### WORK INSTRUCTIONS
Each line with the string "bumps" is to be copied from the records below.
(INFORMATION PROVIDED begins)
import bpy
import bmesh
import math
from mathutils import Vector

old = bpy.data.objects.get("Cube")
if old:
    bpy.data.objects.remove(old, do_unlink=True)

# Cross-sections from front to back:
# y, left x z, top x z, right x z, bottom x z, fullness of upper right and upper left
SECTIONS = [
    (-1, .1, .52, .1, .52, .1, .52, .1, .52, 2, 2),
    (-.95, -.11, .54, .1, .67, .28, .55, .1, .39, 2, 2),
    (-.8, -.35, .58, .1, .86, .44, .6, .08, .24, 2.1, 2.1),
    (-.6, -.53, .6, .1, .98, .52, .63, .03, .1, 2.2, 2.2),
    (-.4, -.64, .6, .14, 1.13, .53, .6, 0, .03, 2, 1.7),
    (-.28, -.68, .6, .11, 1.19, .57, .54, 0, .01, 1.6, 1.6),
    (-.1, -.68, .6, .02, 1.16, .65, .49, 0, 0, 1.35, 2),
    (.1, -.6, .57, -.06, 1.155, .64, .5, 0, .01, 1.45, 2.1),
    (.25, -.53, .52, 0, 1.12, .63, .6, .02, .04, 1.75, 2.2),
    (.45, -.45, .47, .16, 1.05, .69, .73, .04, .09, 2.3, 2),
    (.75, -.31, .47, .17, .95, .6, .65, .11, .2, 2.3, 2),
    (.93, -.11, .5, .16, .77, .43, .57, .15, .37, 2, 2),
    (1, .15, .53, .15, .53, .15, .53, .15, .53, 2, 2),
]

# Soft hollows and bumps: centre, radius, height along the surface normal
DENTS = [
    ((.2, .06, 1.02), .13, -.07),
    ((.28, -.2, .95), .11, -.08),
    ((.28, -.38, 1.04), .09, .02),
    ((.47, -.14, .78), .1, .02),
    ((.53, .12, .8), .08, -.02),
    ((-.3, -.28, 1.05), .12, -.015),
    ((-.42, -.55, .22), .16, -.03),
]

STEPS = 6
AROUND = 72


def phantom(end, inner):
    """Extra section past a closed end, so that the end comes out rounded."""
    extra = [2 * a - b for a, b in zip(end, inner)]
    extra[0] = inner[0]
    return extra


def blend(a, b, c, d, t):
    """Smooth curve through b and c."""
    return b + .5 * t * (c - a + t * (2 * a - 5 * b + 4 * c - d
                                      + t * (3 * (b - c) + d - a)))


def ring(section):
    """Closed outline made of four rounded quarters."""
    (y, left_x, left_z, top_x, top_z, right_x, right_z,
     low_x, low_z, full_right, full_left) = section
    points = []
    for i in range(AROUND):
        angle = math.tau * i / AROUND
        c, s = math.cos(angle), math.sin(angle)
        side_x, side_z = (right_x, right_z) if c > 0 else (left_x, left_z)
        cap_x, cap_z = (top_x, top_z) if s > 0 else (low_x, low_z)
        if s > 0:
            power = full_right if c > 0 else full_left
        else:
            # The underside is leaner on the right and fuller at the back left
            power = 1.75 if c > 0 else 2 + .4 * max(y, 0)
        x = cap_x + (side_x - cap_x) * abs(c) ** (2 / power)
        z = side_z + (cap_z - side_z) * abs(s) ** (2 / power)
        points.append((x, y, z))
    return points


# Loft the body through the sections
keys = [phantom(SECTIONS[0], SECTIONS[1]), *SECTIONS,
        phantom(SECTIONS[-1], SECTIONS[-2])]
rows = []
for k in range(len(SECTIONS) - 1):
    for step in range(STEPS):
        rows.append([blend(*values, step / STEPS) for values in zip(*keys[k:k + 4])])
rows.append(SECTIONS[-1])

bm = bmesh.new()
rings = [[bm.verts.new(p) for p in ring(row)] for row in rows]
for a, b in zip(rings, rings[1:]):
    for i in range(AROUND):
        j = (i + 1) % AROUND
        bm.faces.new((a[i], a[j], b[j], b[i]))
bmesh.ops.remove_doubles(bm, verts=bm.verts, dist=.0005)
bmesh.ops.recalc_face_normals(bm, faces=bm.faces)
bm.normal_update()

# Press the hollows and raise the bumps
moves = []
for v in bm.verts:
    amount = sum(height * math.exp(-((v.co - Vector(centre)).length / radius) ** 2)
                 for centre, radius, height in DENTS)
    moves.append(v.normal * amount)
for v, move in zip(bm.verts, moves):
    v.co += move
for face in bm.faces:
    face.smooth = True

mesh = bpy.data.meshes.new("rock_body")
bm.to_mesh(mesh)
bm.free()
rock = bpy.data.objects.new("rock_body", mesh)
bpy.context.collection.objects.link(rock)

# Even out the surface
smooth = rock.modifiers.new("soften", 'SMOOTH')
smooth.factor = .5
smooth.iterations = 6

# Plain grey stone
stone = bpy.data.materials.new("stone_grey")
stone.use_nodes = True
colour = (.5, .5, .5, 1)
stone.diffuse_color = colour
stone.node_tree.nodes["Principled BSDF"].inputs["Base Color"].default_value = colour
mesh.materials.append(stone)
(INFORMATION PROVIDED ends)
### RESULT OF THIS EXERCISE
# Soft hollows and bumps: centre, radius, height along the surface normal
# Press the hollows and raise the bumps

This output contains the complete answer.